There are a beautiful complement to the gorgeous bar.

And so we strolled (no we didnt crawl) back to the Manor gate having spent a wonderful evening enjoying Irish hospitality.

Kaths quote: The pie should be eaten “while it is yet florescent, white or creamy yellow, with the merest drip of candied juice along the edges, (as if the flavor were so good to itself that its own lips watered!) of a mild and modest warmth, the sugar suggesting jelly, yet not jellied, the morsels of apple neither dissolved nor yet in original substance, but hanging as it were in a trance between the spirit and the flesh of applehood…then, O blessed man, favored by all the divinities! eat, give thanks, and go forth, ‘in apple-pie order!'”-Rev. Henry Ward Beecher


The Ring of Kerry and The Olde Glenbeigh Hotel


On our first full day in Ireland we were on the road by 9:30 and headed south for about 1.5 hours to Killarney where we started The Ring of Kerry.

Our first stop was at the Gap of Dunloe which is widely recognized as the most picturesque, glaciated valleys in Europe.  At then end of our trip, we almost unanimously decided that this was the prettiest spot that we visited in Ireland all week.

Back in the car, we were off to Killorglin and then Glenbeigh.

We walked the Rossbeigh beach where the stones are a surprizing and gorgeous, purple, fuchsia and turquoise. The sun was shining but it was very breezy and we worked up a raging appetite.

Upon recommendation of a local, we found The Olde Glenbeigh Hotel.  This quaint spot was built in 1792 and established in 1840 which makes it one of Ireland’s oldest hotels.  This means that this hospitable old house has welcomed visitors for the past 150 years.

We shared sips of seafood chowder filled with cockles and mussels and a variety of local fish-excellent!

DK ordered Bacon & Cabbage and the entire rest of the week, he tried to find bacon which was as tasty.  D and I both chose the Whiting and PK the Plaice (both local fish).

The fish was wonderful and even though the accompaniments were less than stellar, we were very glad that we had chosen the old pub.

I couldn’t help but capture DK’s reaction after his first sip of Guinness that day.

The ambiance was authentic right down to the distinguished old, hearing impaired gentleman who just kept smiling and repeating “I’m very hungry” no matter what question was asked of him.

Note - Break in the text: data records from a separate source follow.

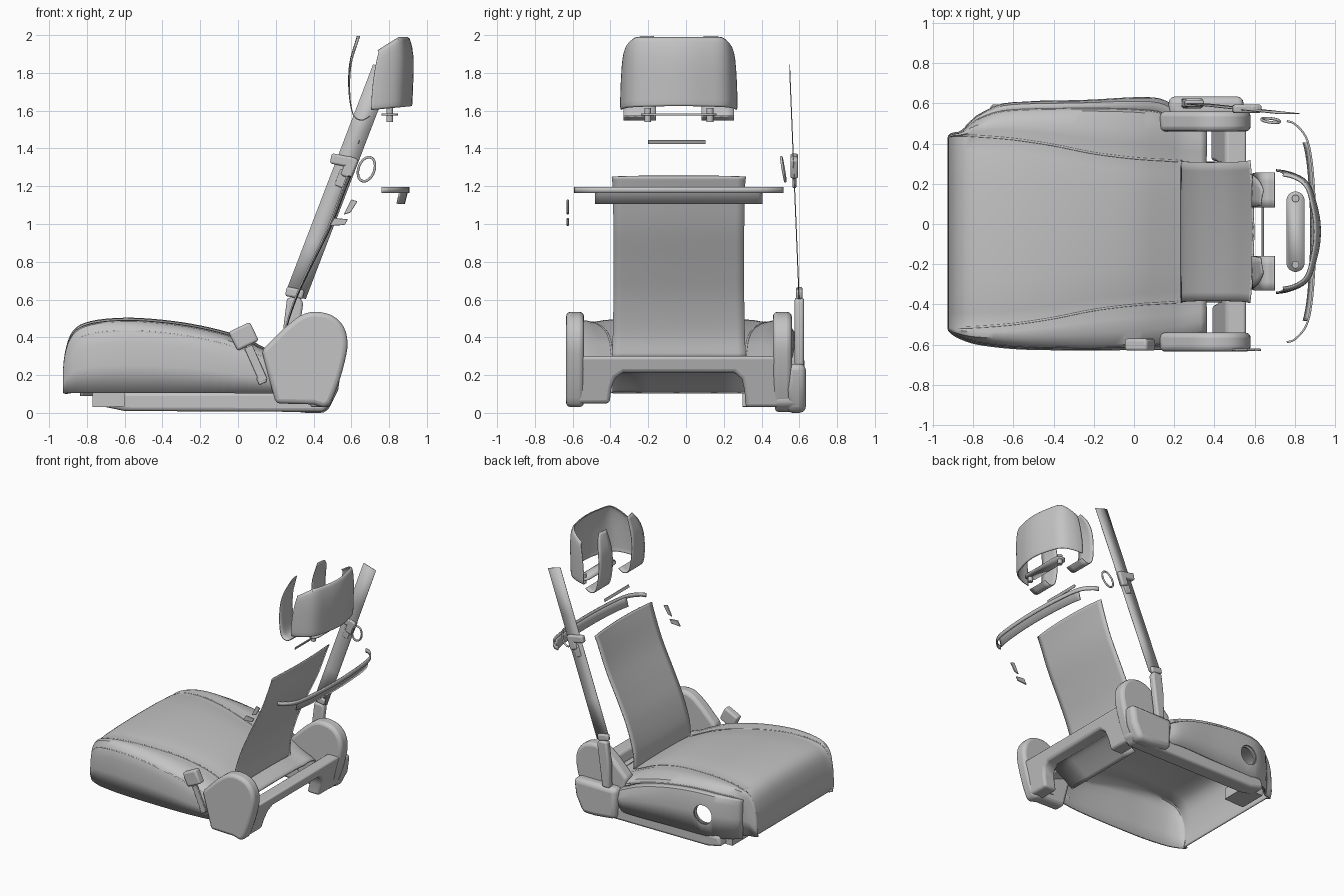
import bpy, bmesh, math
from mathutils import Vector, Matrix

if "Cube" in bpy.data.objects:
    bpy.data.objects.remove(bpy.data.objects["Cube"])

YC = -0.038  # seat centre line
grey = bpy.data.materials.new("plain_grey")
grey.diffuse_color = (0.55, 0.55, 0.55, 1)
grey.use_nodes = True
grey.node_tree.nodes["Principled BSDF"].inputs["Base Color"].default_value = grey.diffuse_color


def spline(pts, n=6):
    """Smooth curve through a few points."""
    p = [Vector(a) for a in pts]
    p = [2 * p[0] - p[1]] + p + [2 * p[-1] - p[-2]]
    out = []
    for i in range(1, len(p) - 2):
        a, b, c, d = p[i - 1:i + 3]
        for k in range(n):
            t = k / n
            out.append(0.5 * (2 * b + (c - a) * t + (2 * a - 5 * b + 4 * c - d) * t * t
                              + (3 * b - a - 3 * c + d) * t ** 3))
    return out + [p[-2]]


def ramp(x, a, b):
    t = min(1, max(0, (x - a) / (b - a)))
    return t * t * (3 - 2 * t)


def finish(ob, bevel=0, thick=0, segments=3):
    ob.data.materials.append(grey)
    if thick:
        m = ob.modifiers.new("thickness", 'SOLIDIFY')
        m.thickness, m.offset = thick, 0
    if bevel:
        m = ob.modifiers.new("rounding", 'BEVEL')
        m.width, m.segments, m.angle_limit = bevel, segments, math.radians(35)
    bpy.ops.object.select_all(action='DESELECT')
    ob.select_set(True)
    bpy.context.view_layer.objects.active = ob
    bpy.ops.object.shade_smooth_by_angle(angle=math.radians(40))
    return ob


def make(name, verts, faces, **kw):
    me = bpy.data.meshes.new(name)
    me.from_pydata([tuple(v) for v in verts], [], faces)
    bm = bmesh.new()
    bm.from_mesh(me)
    bmesh.ops.recalc_face_normals(bm, faces=bm.faces)
    bm.to_mesh(me)
    bm.free()
    ob = bpy.data.objects.new(name, me)
    bpy.context.collection.objects.link(ob)
    return finish(ob, **kw)


def sheet(name, rows, **kw):
    n = len(rows[0])
    faces = [(i * n + j, i * n + j + 1, (i + 1) * n + j + 1, (i + 1) * n + j)
             for i in range(len(rows) - 1) for j in range(n - 1)]
    return make(name, [v for r in rows for v in r], faces, **kw)


def prism(name, prof, y0, y1, **kw):
    """Side (x, z) profile extruded across y."""
    n = len(prof)
    verts = [(x, y, z) for y in (y0, y1) for x, z in prof]
    faces = [tuple(range(n)), tuple(range(n, 2 * n))]
    faces += [(i, (i + 1) % n, n + (i + 1) % n, n + i) for i in range(n)]
    return make(name, verts, faces, **kw)


def box(name, c, size, tilt=0, **kw):
    rot = Matrix.Rotation(tilt, 3, 'Y')
    v = [Vector(c) + rot @ Vector((a * size[0] / 2, b * size[1] / 2, d * size[2] / 2))
         for a in (-1, 1) for b in (-1, 1) for d in (-1, 1)]
    f = [(0, 1, 3, 2), (4, 6, 7, 5), (0, 4, 5, 1), (2, 3, 7, 6), (0, 2, 6, 4), (1, 5, 7, 3)]
    return make(name, v, f, **kw)


def tube(name, pts, r, closed=False):
    cu = bpy.data.curves.new(name, 'CURVE')
    cu.dimensions, cu.bevel_depth, cu.bevel_resolution, cu.use_fill_caps = '3D', r, 2, True
    s = cu.splines.new('POLY')
    s.points.add(len(pts) - 1)
    for p, q in zip(s.points, pts):
        p.co = (*q, 1)
    s.use_cyclic_u = closed
    ob = bpy.data.objects.new(name, cu)
    bpy.context.collection.objects.link(ob)
    cu.materials.append(grey)
    return ob


# Seat cushion: hollow shell, stations are (x, top height, seam half width, outer half width)
stations = spline([(-0.90, 0.108, 0.45, 0.47), (-0.92, 0.19, 0.46, 0.48), (-0.91, 0.32, 0.472, 0.495),
                   (-0.87, 0.43, 0.478, 0.52), (-0.78, 0.48, 0.475, 0.55), (-0.6, 0.498, 0.46, 0.572),
                   (-0.4, 0.487, 0.43, 0.578), (-0.2, 0.457, 0.39, 0.58), (0, 0.405, 0.365, 0.575),
                   (0.15, 0.335, 0.355, 0.56), (0.24, 0.29, 0.35, 0.54), (0.36, 0.25, 0.35, 0.5)], 4)


def half_section(s, left):
    x, z, w, h = s
    if left:  # the left bolster starts further back and runs wider
        h += 0.035 * ramp(x, -0.85, -0.65) * (1 - ramp(x, 0.1, 0.25)) - 0.035 * (1 - ramp(x, -0.87, -0.77))
        h = max(h, w + 0.006)
    k = min(1, (z - 0.105) / 0.3)
    e = min(0.02, (h - w) * .3)
    side = [(0, z), (w * .5, z - .003 * k), (w * .85, z - .012 * k), (w, z - .024 * k),
            (w + (h - w) * .3, z - .014 * k), (w + (h - w) * .6, z - .02 * k), (h - e, z - .044 * k),
            (h - e * .3, z - .07 * k), (h, z - .13 * k), (h + .006 * k, (z + .105) / 2 - .05 * k), (h - .012, .105)]
    return [(x, YC + (y if left else -y), zz) for y, zz in side]


cushion = sheet("seat_cushion", [half_section(s, False)[:0:-1] + half_section(s, True) for s in stations], thick=0.012)
for left, side in ((False, "right"), (True, "left")):
    for idx, label in ((3, "top_piping"), (7, "side_piping")):
        pts = [half_section(s, left)[idx] for s in stations[11:-5]]
        tube(f"{side}_{label}", [(x, y, z + .004) for x, y, z in pts], 0.006)

# Left side trim wraps the cushion, with a round opening
trim = []
for s in stations[14:-2]:
    x, z = s[0], s[1]
    y = half_section(s, True)[8][1]
    out = 0.008 + 0.022 * ramp(x, -0.83, -0.6) + 0.03 * ramp(x, -0.3, 0.2)
    top = max(z - 0.07, 0.24)
    trim.append([(x, y - 0.002, top), (x, y + out * .7, top - 0.015), (x, y + out, top - .06),
                 (x, y + out + .004, (top + 0.1) / 2), (x, y + out * .7, 0.09)])
side_trim = sheet("left_side_trim", trim, thick=0.01)
bpy.ops.mesh.primitive_cylinder_add(vertices=32, radius=0.075, depth=0.5, location=(-0.57, 0.6, 0.255),
                                    rotation=(math.pi / 2, 0, 0))
cutter = bpy.context.object
cutter.name = "opening_cutter"
cutter.hide_render = True
cutter.hide_viewport = True
for ob in (cushion, side_trim):
    m = ob.modifiers.new("opening", 'BOOLEAN')
    m.operation, m.object, m.solver = 'DIFFERENCE', cutter, 'EXACT'

# Lower left rail and front foot
prism("left_rail", [(-0.72, 0.035), (-0.6, 0.01), (0.45, 0.005), (0.5, 0.05), (0.5, 0.11), (-0.7, 0.11)],
      0.47, 0.595, bevel=0.02)
prism("front_foot", [(-0.77, 0.03), (-0.7, 0.03), (-0.6, 0.035), (-0.6, 0.12), (-0.77, 0.12)], 0.3, 0.52)

# Rear frame: side arms
arm = [(0.2, 0.05), (0.125, 0.33)] + [tuple(p) for p in spline(
    [(0.24, 0.445), (0.33, 0.515), (0.41, 0.535), (0.5, 0.515), (0.56, 0.455), (0.58, 0.37),
     (0.565, 0.27), (0.53, 0.15), (0.49, 0.05)], 3)] + [(0.46, 0.025), (0.4, 0.045)]
prism("right_arm", arm, -0.635, -0.54, bevel=0.025)
prism("left_arm", arm, 0.46, 0.56, bevel=0.025)

# Arched crossbar with its legs, leaning with the back edge of the arms
arch = [(-0.63, 0.05), (-0.405, 0.05), (-0.395, 0.13), (-0.375, 0.185), (-0.33, 0.215), (0.255, 0.215),
        (0.295, 0.18), (0.31, 0.12), (0.315, 0.03), (0.55, 0.03), (0.55, 0.3), (-0.63, 0.3)]
n = len(arch)
lean = lambda z: 0.28 * (z - 0.3)
make("crossbar", [(x + lean(z), y, z) for x in (0.455, 0.562) for y, z in arch],
     [tuple(range(n)), tuple(range(n, 2 * n))] + [(i, (i + 1) % n, n + (i + 1) % n, n + i) for i in range(n)],
     bevel=0.018)
under = spline([(0.47, 0.225), (0.42, 0.215), (0.34, 0.17), (0.25, 0.108)], 4)
sheet("crossbar_underside", [[(p.x, y, p.y) for y in (-0.39, -0.2, 0, 0.2, 0.31)] for p in under], thick=0.01)
prism("left_arm_cover", [(0.18, 0.02), (0.17, 0.26), (0.55, 0.26), (0.53, 0.12), (0.47, 0.0), (0.36, 0.0)],
      0.53, 0.635, bevel=0.035)

# Backrest panel
prof = spline([(0.235, 0.29), (0.245, 0.42), (0.3, 0.6), (0.38, 0.78), (0.48, 0.99), (0.55, 1.18), (0.575, 1.25)], 5)
sheet("backrest_panel", [[(p.x + 0.02 * (1 - t * t) * i / len(prof), YC + t * (0.345 + 0.01 * (i / 15 - 1) ** 2),
                           p.y + (0.005 * (1 - t ** 4) if i == len(prof) - 1 else 0))
                          for t in [j / 8 - 1 for j in range(17)]] for i, p in enumerate(prof)], thick=0.008)

# Rear trim bar with lower lip
bar = spline([(0.76, -0.55), (0.80, -0.535), (0.855, -0.47), (0.882, -0.36), (0.897, -0.18), (0.902, 0),
              (0.897, 0.18), (0.882, 0.36), (0.855, 0.47), (0.80, 0.535), (0.76, 0.55)], 4)
sheet("rear_bar", [[(p.x, YC + p.y, z) for p in bar] for z in (1.165, 1.195)], thick=0.01)
sheet("rear_bar_lip", [[(p.x - d, YC + p.y * 0.99, z) for p in bar if abs(p.y) < 0.46]
                       for d, z in ((0.0, 1.175), (0.008, 1.165), (0.022, 1.108))], thick=0.008)

# Headrest back shell: squarish U outline blended upward
outline = spline([(0.0, 0.307), (0.06, 0.297), (0.125, 0.27), (0.165, 0.226), (0.19, 0.15), (0.208, 0.07),
                  (0.214, 0)], 4)
outline += [Vector((p.x, -p.y)) for p in outline[-2::-1]]
shell = []
for t, s in ((0, .985), (.03, .997), (.1, 1), (.3, .995), (.5, .987), (.7, .975), (.85, .96), (.94, .945),
             (.98, .93), (1, .9)):
    shell.append([(0.706 + 0.04 * t * t + p.x * (1 - 0.27 * t ** 4) * (s if t < .1 else 1) - 0.006 * (t > .99),
                   YC + p.y * s, 1.605 + 0.02 * p.x / 0.214 * (1 - t) + t * (0.312 + 0.07 * min(1, p.x / 0.15)))
                  for p in outline])
sheet("headrest_shell", shell, thick=0.008)

# Headrest front strips, rounded at the top
strip = spline([(0.70, 1.572), (0.655, 1.55), (0.61, 1.58), (0.588, 1.7), (0.592, 1.85), (0.632, 1.995)], 6)
for sgn, side in ((-1, "right"), (1, "left")):
    rws = []
    for p in strip:
        k = max(0, (p.y - 1.6) / 0.4)
        a, b = 0.12 + 0.012 * k ** 4, 0.293 - 0.02 * k - 0.075 * k ** 6
        rws.append([(p.x + 0.012 * t * t * k, YC + sgn * (a + (b - a) * t), p.y) for t in (0, .25, .5, .75, 1)])
    sheet(f"{side}_headrest_strip", rws, thick=0.006)
    bpy.ops.mesh.primitive_cylinder_add(vertices=20, radius=0.018, depth=0.075,
                                        location=(0.803, YC + sgn * 0.165, 1.577))
    bpy.context.object.name = f"{side}_headrest_post"
    finish(bpy.context.object)

# Headrest post plate with rounded ends
ends = [(0.803 + 0.045 * math.cos(a), YC + 0.155 * (1 if math.sin(a) > 0 else -1) + 0.045 * math.sin(a))
        for a in [(i + 0.5) * math.pi / 12 for i in range(24)]]
make("headrest_plate", [(x, y, 1.58) for x, y in ends], [tuple(range(24))], thick=0.012)

# Slot plate and small side tabs
box("slot_plate", (0.64, YC - 0.01, 1.434), (0.008, 0.305, 0.022), tilt=0.4, bevel=0.003)
prism("upper_tab", [(0.56, 1.05), (0.595, 1.06), (0.633, 1.12), (0.6, 1.13)], -0.632, -0.62, bevel=0.004)
prism("lower_tab", [(0.485, 0.99), (0.565, 0.995), (0.582, 1.025), (0.51, 1.032)], -0.632, -0.62, bevel=0.004)

# Seat belt strap, leaning inward with height
sheet("belt_strap", [[(x + 0.384 * (z - 0.65), 0.597 - 0.041 * (z - 0.65), z + dz)
                      for x, dz in ((0.262, 0.015), (0.37, -0.018))]
                     for z in (0.62, 0.9, 1.2, 1.5, 1.83)], thick=0.004)
LEAN = 0.366
box("belt_clamp", (0.555, 0.573, 1.335), (0.13, 0.042, 0.055), tilt=0.2, bevel=0.012)
box("belt_clamp_body", (0.59, 0.573, 1.30), (0.06, 0.042, 0.11), tilt=LEAN, bevel=0.012)
box("belt_clamp_tongue", (0.55, 0.574, 1.24), (0.05, 0.02, 0.09), tilt=LEAN, bevel=0.006)
ring = []
for i in range(32):
    a = i * math.tau / 32
    u, v = 0.042 * math.cos(a), 0.066 * math.sin(a)
    ring.append((0.68 + u * 0.94 + v * 0.34, 0.515 - v * 0.17, 1.29 + v * 0.94 - u * 0.34))
tube("belt_ring", ring, 0.007, closed=True)

# Belt anchor housing
prism("belt_anchor", [(0.235, 0.25), (0.3, 0.25), (0.345, 0.58), (0.33, 0.61), (0.26, 0.61), (0.24, 0.45)],
      0.575, 0.625, bevel=0.014)
box("belt_anchor_collar", (0.3, 0.6, 0.635), (0.095, 0.035, 0.05), tilt=0.2, bevel=0.012)

# Buckle and stalk
box("buckle", (0.03, -0.6, 0.405), (0.125, 0.06, 0.11), tilt=-0.45, bevel=0.014)
box("buckle_stalk", (0.095, -0.618, 0.26), (0.045, 0.016, 0.2), tilt=-0.42, bevel=0.005)
box("buckle_anchor", (0.125, -0.61, 0.175), (0.045, 0.03, 0.04), tilt=-0.42, bevel=0.006)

Olde Glenbeigh Hotel on Urbanspoon

More time was spent on the narrow stone-walled road passing through Kells, Cahersiveen, Waterville and Caherdaniel, when we made another stop at the gorgeous beach at Derrynane.

Our last leg took us through Sneem, Parknassilla, Templenoe and finally Kenmare.  We connected once again to Killarney and headed north back to our base in Adare.  The Ring of Kerry is a must do tour if you ever travel to the Emerald Isle.

Kath’s quote: “Cabbage as a food has problems. It is easy to grow, a useful source of greenery for much of the year. Yet as a vegetable it has original sin, and needs improvement. It can smell foul in the pot, linger through the house with pertinacity, and ruin a meal with its wet flab. Cabbage also has a nasty history of being good for you.”-Jane Grigson

« Older EntriesNewer Entries »